These goals can be driven only by a dedicated and committed team of teachers. India deserves a long pipeline of teachers voluntarily entering the profession as their first career option. Minister Jaitley reiterated that improvement in quality of teachers could improve the quality of education in the country. The question is, how a bunch of individuals entering the teaching profession reluctantly only to make a livelihood can be the agents of change? The answer may not fall within the purview of the Union Budget, but the country has to reflect on it. A district-wise strategy to improve learning outcomes will rest on shedding certain assumptions. We have believed far too long that everyone learns in the same way. There is nothing like smart kids and dumb kids, as we tend to believe. Children are not deficient, and schools are not mandated to fix them. The integrated BEd programme that the finance minister envisages must account for these insights stated above. The pathetic record of teacher training institutes does not offer much hope.
Operation Blackboard, a catchy slogan of the 1980s emanating out of the National Education Policy 1986, remains unrealised. The transition to “digital board” is not going to be easy either. Again, the teachers must gain knowledge and practice technologies. Their ability to connect emotionally with the students and to find learning style and unique gifts of students will be an efficient equaliser.
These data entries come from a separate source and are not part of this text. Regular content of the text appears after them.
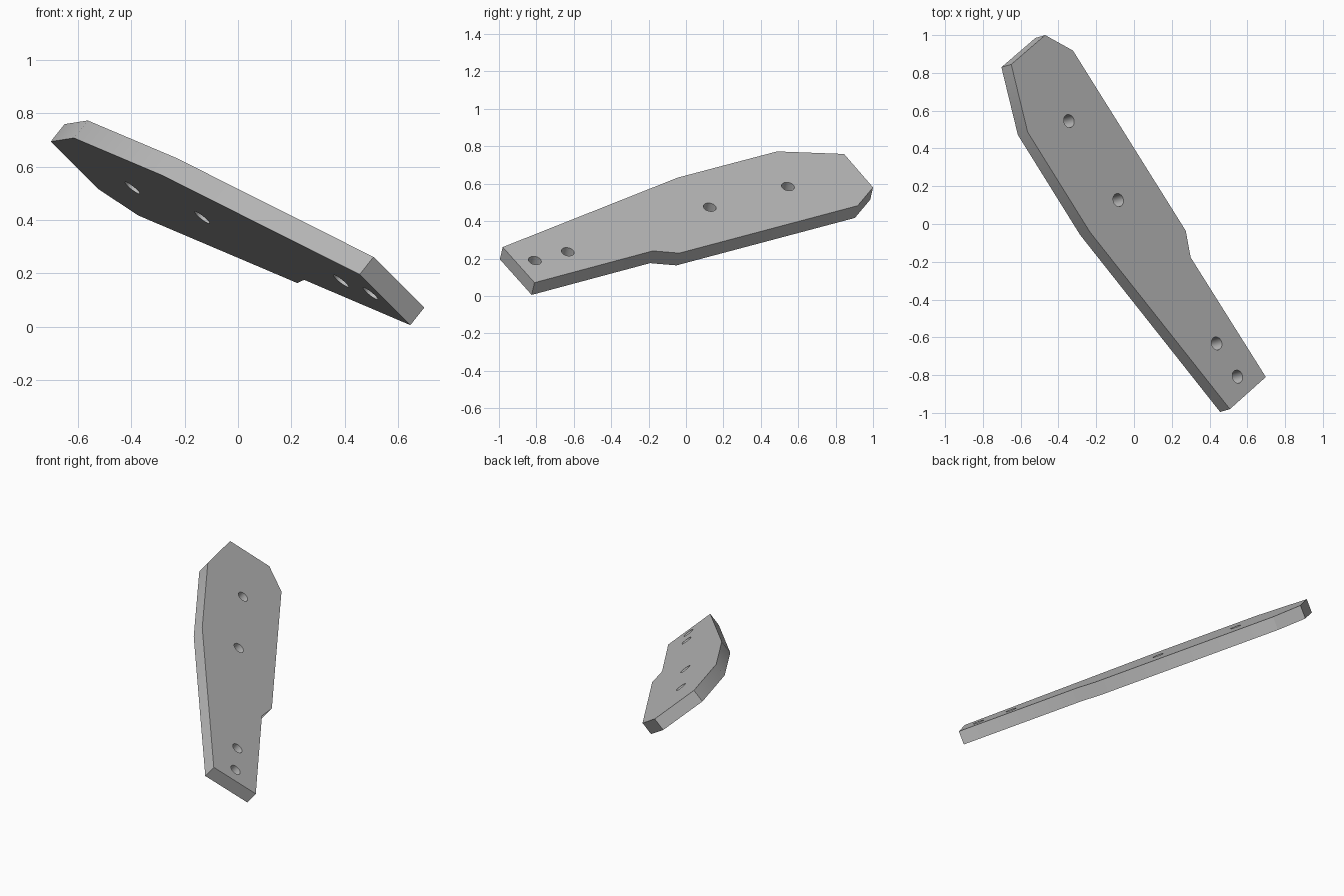
import bpy
import bmesh
from math import radians
from mathutils import Vector

cube = bpy.data.objects.get("Cube")
if cube:
    bpy.data.objects.remove(cube, do_unlink=True)

THICKNESS = 0.085
HOLE_RADIUS = 0.035
NORMAL = Vector((0.612, 0.178, 0.771)).normalized()


def on_plane(x, y):
    """Point of the tilted upper face above (x, y)."""
    return Vector((x, y, 0.438 - (NORMAL.x * x + NORMAL.y * y) / NORMAL.z))


grey = bpy.data.materials.new("plain grey")
grey.use_nodes = True
colour = (0.5, 0.5, 0.5, 1)
grey.diffuse_color = colour
grey.node_tree.nodes["Principled BSDF"].inputs["Base Color"].default_value = colour

# Plate: outline on the tilted plane, extruded along its normal
outline = [(-0.47, 1.0), (-0.65, 0.845), (-0.563, 0.487), (-0.233, -0.043),
           (0.508, -0.98), (0.698, -0.81), (0.3, -0.177), (0.274, -0.036),
           (-0.323, 0.918)]
bm = bmesh.new()
top = [bm.verts.new(on_plane(x, y)) for x, y in outline]
bottom = [bm.verts.new(v.co - NORMAL * THICKNESS) for v in top]
bm.faces.new(top)
bm.faces.new(bottom[::-1])
for i in range(len(top)):
    j = (i + 1) % len(top)
    bm.faces.new((top[i], bottom[i], bottom[j], top[j]))
bmesh.ops.recalc_face_normals(bm, faces=bm.faces)
mesh = bpy.data.meshes.new("bracket_plate")
bm.to_mesh(mesh)
bm.free()
mesh.materials.append(grey)
plate = bpy.data.objects.new("bracket_plate", mesh)
bpy.context.collection.objects.link(plate)

# Bolt holes: drilled straight through the plate
for x, y in [(-0.344, 0.545), (-0.083, 0.127), (0.438, -0.632), (0.548, -0.808)]:
    bpy.ops.mesh.primitive_cylinder_add(
        vertices=32, radius=HOLE_RADIUS, depth=THICKNESS * 2,
        location=on_plane(x, y) - NORMAL * THICKNESS / 2,
        rotation=NORMAL.to_track_quat('Z', 'Y').to_euler())
    drill = bpy.context.object
    drill.name = "hole_cutter"
    drill.hide_render = True
    drill.data.materials.append(grey)
    cut = plate.modifiers.new("bolt_hole", 'BOOLEAN')
    cut.operation = 'DIFFERENCE'
    cut.solver = 'EXACT'
    cut.object = drill
    bpy.ops.object.select_all(action='DESELECT')
    plate.select_set(True)
    bpy.context.view_layer.objects.active = plate
    bpy.ops.object.modifier_apply(modifier=cut.name)
    bpy.data.objects.remove(drill, do_unlink=True)

bpy.ops.object.shade_smooth_by_angle(angle=radians(30))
A prerequisite to effective use of technology is to teach the concepts, and not facts. Using thinking and creative tools, rewarding curiosity, encouraging teamwork and making reflection integral to pedagogy are the stepping stones to building our classrooms creative and digital. The National Achievement Survey (NAS) which the finance minister alluded to reveals that learning levels of class five students, barring languages, could not even touch the halfway mark. More insights will emerge once the NCERT releases the analysis of state and national level data. Amitabh Kant, the CEO of NITI Aayog, has termed the Budget as transformational insofar as its focus on health and education is concerned. Indeed, the intent is pious, but not allocating enough on school education does not carry any conviction. An increase, in the Budget, of less than 10% over the last year still counts less than 4% of the GDP. Lower allocation implies that the speed of expansion, inclusion and quality, mainly benefiting the disadvantaged and marginalised, will be impeded. The announcement of Eklavya Vidyalayas—an extension of the Navodaya in the areas populated by 50% STs and at least 20,000 tribals—is a welcome one in broadening the access to education.
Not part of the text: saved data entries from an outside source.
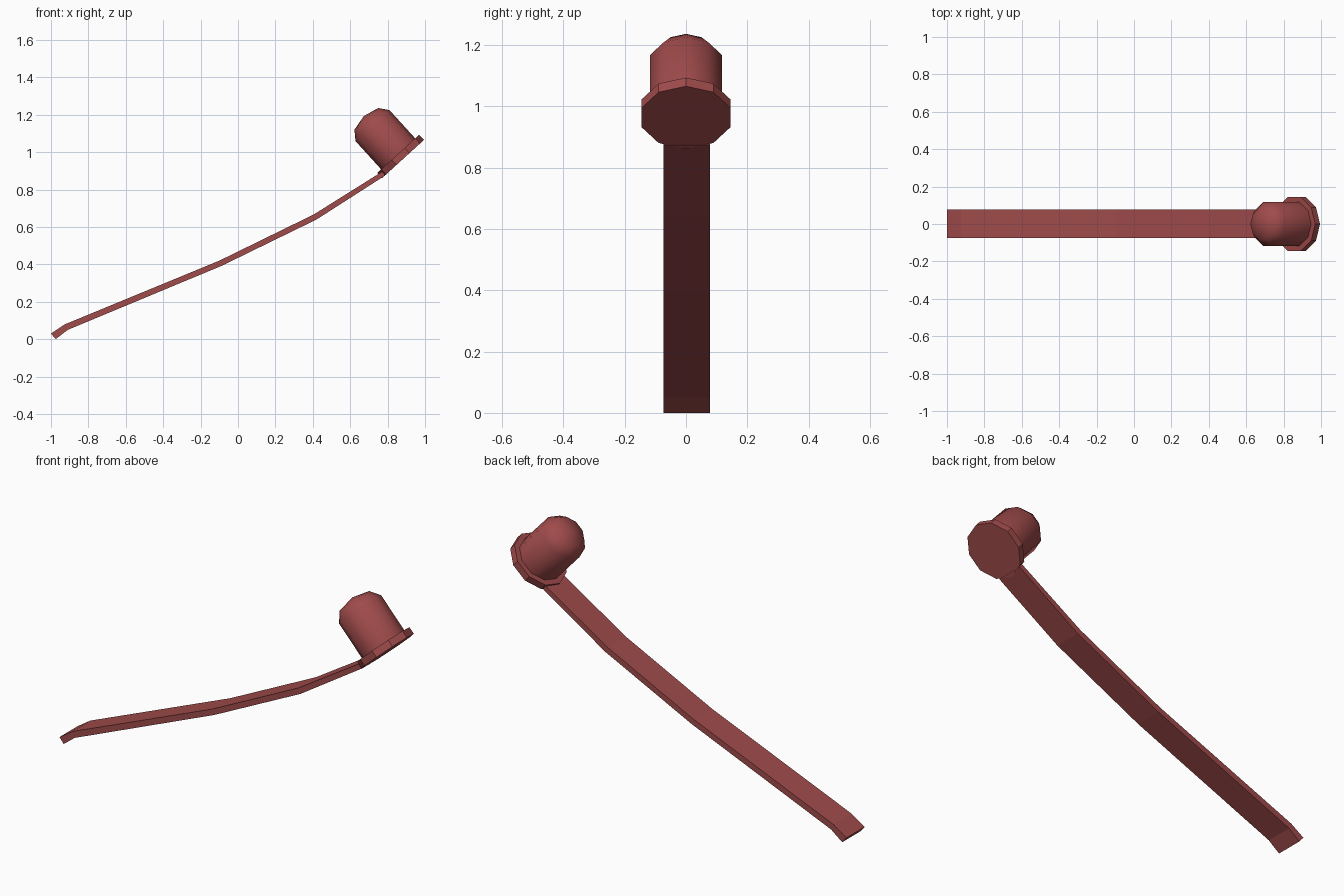
import bpy, bmesh, math
from mathutils import Matrix

if "Cube" in bpy.data.objects:
    bpy.data.objects.remove(bpy.data.objects["Cube"])

mat = bpy.data.materials.new("dull_red")
mat.diffuse_color = (0.35, 0.07, 0.07, 1)
mat.use_nodes = True
mat.node_tree.nodes["Principled BSDF"].inputs["Base Color"].default_value = mat.diffuse_color


def finish(name, bm):
    bmesh.ops.recalc_face_normals(bm, faces=bm.faces)
    me = bpy.data.meshes.new(name)
    bm.to_mesh(me)
    bm.free()
    me.materials.append(mat)
    ob = bpy.data.objects.new(name, me)
    bpy.context.collection.objects.link(ob)
    return ob


def revolve(name, profile, sides=10):
    """Closed solid of revolution from (radius, height) pairs, tilted onto the strap end."""
    bm = bmesh.new()
    rings = []
    for r, h in profile:
        rings.append([bm.verts.new((r * math.cos(math.tau * i / sides),
                                    r * math.sin(math.tau * i / sides), h))
                      for i in range(sides)] if r else [bm.verts.new((0, 0, h))])
    bm.faces.new(rings[0])
    for a, b in zip(rings, rings[1:]):
        for i in range(sides):
            j = (i + 1) % sides
            bm.faces.new((a[i], a[j], b[0]) if len(b) == 1 else (a[i], a[j], b[j], b[i]))
    if len(rings[-1]) > 1:
        bm.faces.new(rings[-1])
    tilt = Matrix.Translation((0.882, 0, 0.963)) @ Matrix.Rotation(math.radians(-42.3), 4, 'Y')
    bm.transform(tilt)
    return finish(name, bm)


# Bent flat strap
top = [(-1, 0.03), (-0.925, 0.08), (-0.10, 0.42), (0.405, 0.667), (0.78, 0.902)]
bottom = [(-0.975, 0.0), (-0.91, 0.05), (-0.088, 0.392), (0.42, 0.64), (0.785, 0.874)]
bm = bmesh.new()
rows = [[bm.verts.new((x, y, z)) for x, y, z in
         ((t[0], -0.074, t[1]), (t[0], 0.078, t[1]), (b[0], 0.078, b[1]), (b[0], -0.074, b[1]))]
        for t, b in zip(top, bottom)]
for p, q in zip(rows, rows[1:]):
    for i in range(4):
        j = (i + 1) % 4
        bm.faces.new((p[i], p[j], q[j], q[i]))
bm.faces.new(rows[0])
bm.faces.new(rows[-1])
finish("strap", bm)

# Flat disc at the upper end
revolve("base_disc", [(0.152, 0), (0.152, 0.038)])

# Rounded knob standing on the disc
knob = revolve("domed_knob", [(0.123, 0.02), (0.123, 0.242), (0.086, 0.291), (0, 0.311)])
bpy.context.view_layer.objects.active = knob
knob.select_set(True)
bpy.ops.object.shade_smooth_by_angle(angle=math.radians(50))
Education underpins the prosperity and is a vehicle for the fulfilment of economic and social aspirations. The highway to a dignified life, decent work, lifelong learning, and creation of a sizeable human capital cannot be illuminated without education. The Union Budget will have to wait yet another year to acknowledge that realisation of Sustainable Development Goals will depend on adequate funding, people’s participation, technology infusion and a political commitment.
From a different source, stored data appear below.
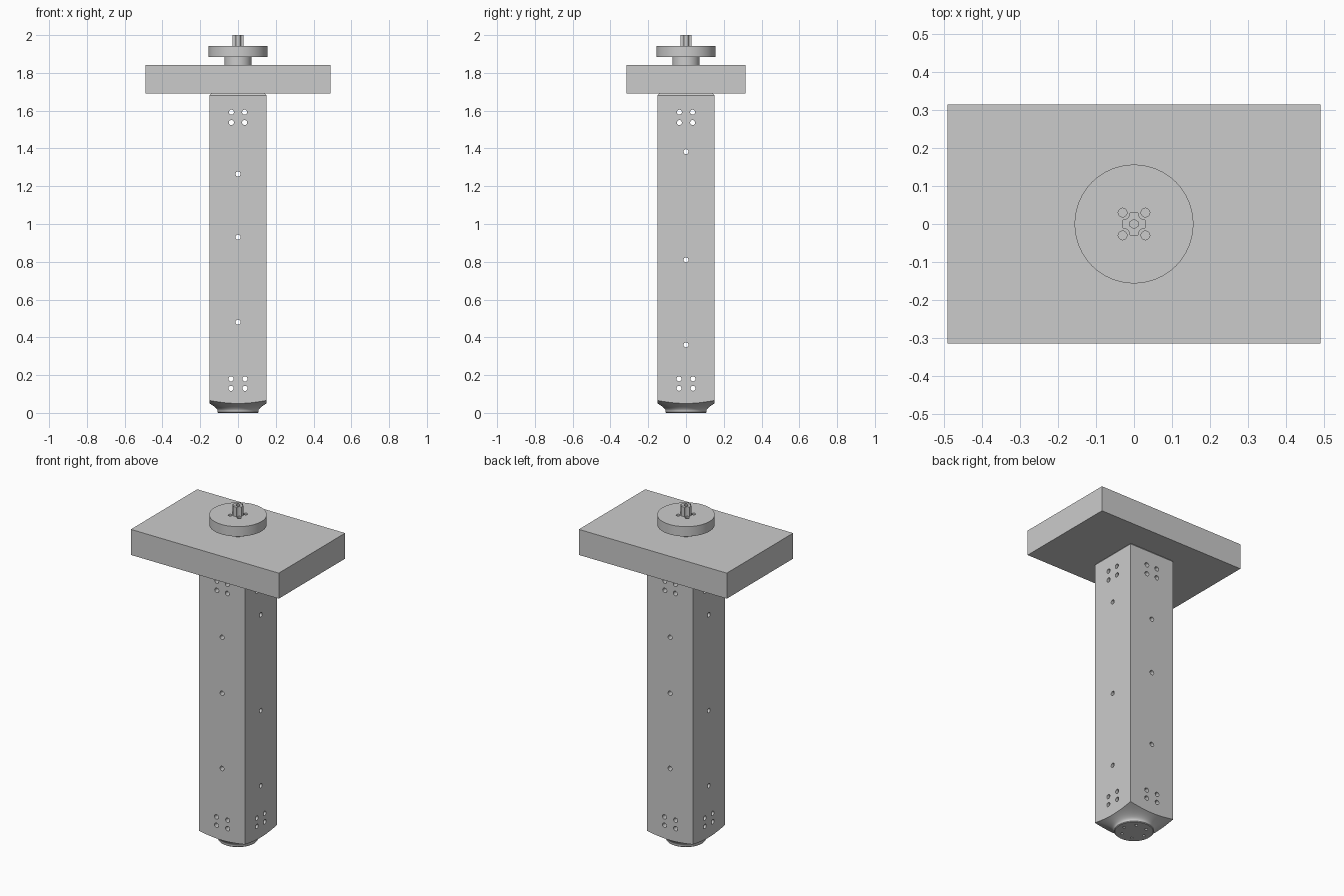
import bpy, bmesh, math
from mathutils import Matrix

if "Cube" in bpy.data.objects:
    bpy.data.objects.remove(bpy.data.objects["Cube"])


def make_object(name, bm):
    bmesh.ops.recalc_face_normals(bm, faces=bm.faces)
    mesh = bpy.data.meshes.new(name)
    bm.to_mesh(mesh)
    bm.free()
    obj = bpy.data.objects.new(name, mesh)
    bpy.context.collection.objects.link(obj)
    return obj


def loft(name, rings):
    """Skin a stack of closed rings and cap both ends."""
    bm = bmesh.new()
    loops = [[bm.verts.new(p) for p in ring] for ring in rings]
    n = len(loops[0])
    for a, b in zip(loops, loops[1:]):
        for i in range(n):
            j = (i + 1) % n
            bm.faces.new((a[i], a[j], b[j], b[i]))
    bm.faces.new(loops[0][::-1])
    bm.faces.new(loops[-1])
    return make_object(name, bm)


def circle(r, z, n=64):
    return [(r * math.cos(2 * math.pi * i / n), r * math.sin(2 * math.pi * i / n), z)
            for i in range(n)]


def add_bore(bm, radius, depth, matrix, segments=20):
    bmesh.ops.create_cone(bm, cap_ends=True, segments=segments, radius1=radius,
                          radius2=radius, depth=depth, matrix=matrix)


def cut(obj, bm):
    """Subtract the bores in bm from obj, then discard the cutter."""
    cutter = make_object("cutter", bm)
    cutter.hide_render = True
    mod = obj.modifiers.new("bores", 'BOOLEAN')
    mod.operation, mod.solver, mod.object = 'DIFFERENCE', 'EXACT', cutter
    select(obj)
    bpy.ops.object.modifier_apply(modifier=mod.name)
    bpy.data.objects.remove(cutter)


def select(obj):
    bpy.ops.object.select_all(action='DESELECT')
    obj.select_set(True)
    bpy.context.view_layer.objects.active = obj


# Square post, coved at the bottom into a round foot
HALF, FOOT, N = 0.151, 0.108, 64


def post_ring(t, z_low=None, half=HALF):
    ring = []
    for i in range(N):
        a = 2 * math.pi * i / N
        c, s = math.cos(a), math.sin(a)
        square = half / max(abs(c), abs(s))
        r = FOOT + (square - FOOT) * t ** 1.6
        if z_low is None:
            top = 0.05 + 0.25 * (square - half)
            z = 0.012 + (top - 0.012) * t
        else:
            z = z_low
        ring.append((r * c, r * s, z))
    return ring


rings = [circle(0.104, 0), circle(FOOT, 0.004)]
rings += [post_ring(k / 8) for k in range(9)]
rings += [post_ring(1, 1.68), post_ring(1, 1.692, HALF - 0.01)]
post = loft("post", rings)

# Through bores: four at each end plus three down the middle, on both axes
ends = [(u, z) for u in (-0.037, 0.037) for z in (0.13, 0.18)]
ends += [(u, z) for u in (-0.035, 0.035) for z in (1.537, 1.592)]

bm = bmesh.new()
for x, z in ends + [(0, h) for h in (0.48, 0.93, 1.265)]:
    add_bore(bm, 0.0135, 0.5, Matrix.Translation((x, 0, z)) @ Matrix.Rotation(math.pi / 2, 4, 'X'))
cut(post, bm)

bm = bmesh.new()
for y, z in ends + [(0, h) for h in (0.36, 0.81, 1.383)]:
    add_bore(bm, 0.0132, 0.5, Matrix.Translation((0, y, z)) @ Matrix.Rotation(math.pi / 2, 4, 'Y'), 22)
cut(post, bm)

# Small screw holes in the underside of the foot
bm = bmesh.new()
for k in range(6):
    a = k * math.pi / 3
    add_bore(bm, 0.008, 0.04, Matrix.Translation((0.07 * math.cos(a), 0.07 * math.sin(a), 0)), 12)
cut(post, bm)

# Rectangular slab on the post
bm = bmesh.new()
bmesh.ops.create_cube(bm, size=1, matrix=Matrix.Translation((0, 0, 1.7665))
                      @ Matrix.Diagonal((0.98, 0.628, 0.153, 1)))
slab = make_object("slab", bm)

# Turned hub: narrow neck and wide disc with four bolt holes
hub = loft("hub_disc", [circle(0.072, 1.842), circle(0.072, 1.884),
                        circle(0.156, 1.884), circle(0.156, 1.943)])
bm = bmesh.new()
for x in (-0.03, 0.03):
    for y in (-0.03, 0.03):
        add_bore(bm, 0.0115, 0.08, Matrix.Translation((x, y, 1.943)))
cut(hub, bm)

# Cross-shaped drive shaft with a hexagonal bore
quarter = [(0.03, -0.011), (0.03, 0.011), (0.022, 0.012), (0.016, 0.016), (0.012, 0.022)]
outline = []
for k in range(4):
    c, s = round(math.cos(k * math.pi / 2)), round(math.sin(k * math.pi / 2))
    outline += [(c * x - s * y, s * x + c * y) for x, y in quarter]
shaft = loft("drive_shaft", [[(x, y, z) for x, y in outline] for z in (1.94, 2.0)])
bm = bmesh.new()
add_bore(bm, 0.012, 0.1, Matrix.Translation((0, 0, 2.0)), 6)
cut(shaft, bm)

# Smooth the curved surfaces while keeping edges crisp
for obj in (post, hub):
    select(obj)
    bpy.ops.object.shade_smooth_by_angle(angle=math.radians(30))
The author is principal, Ahlcon International School, Delhi
Views are personal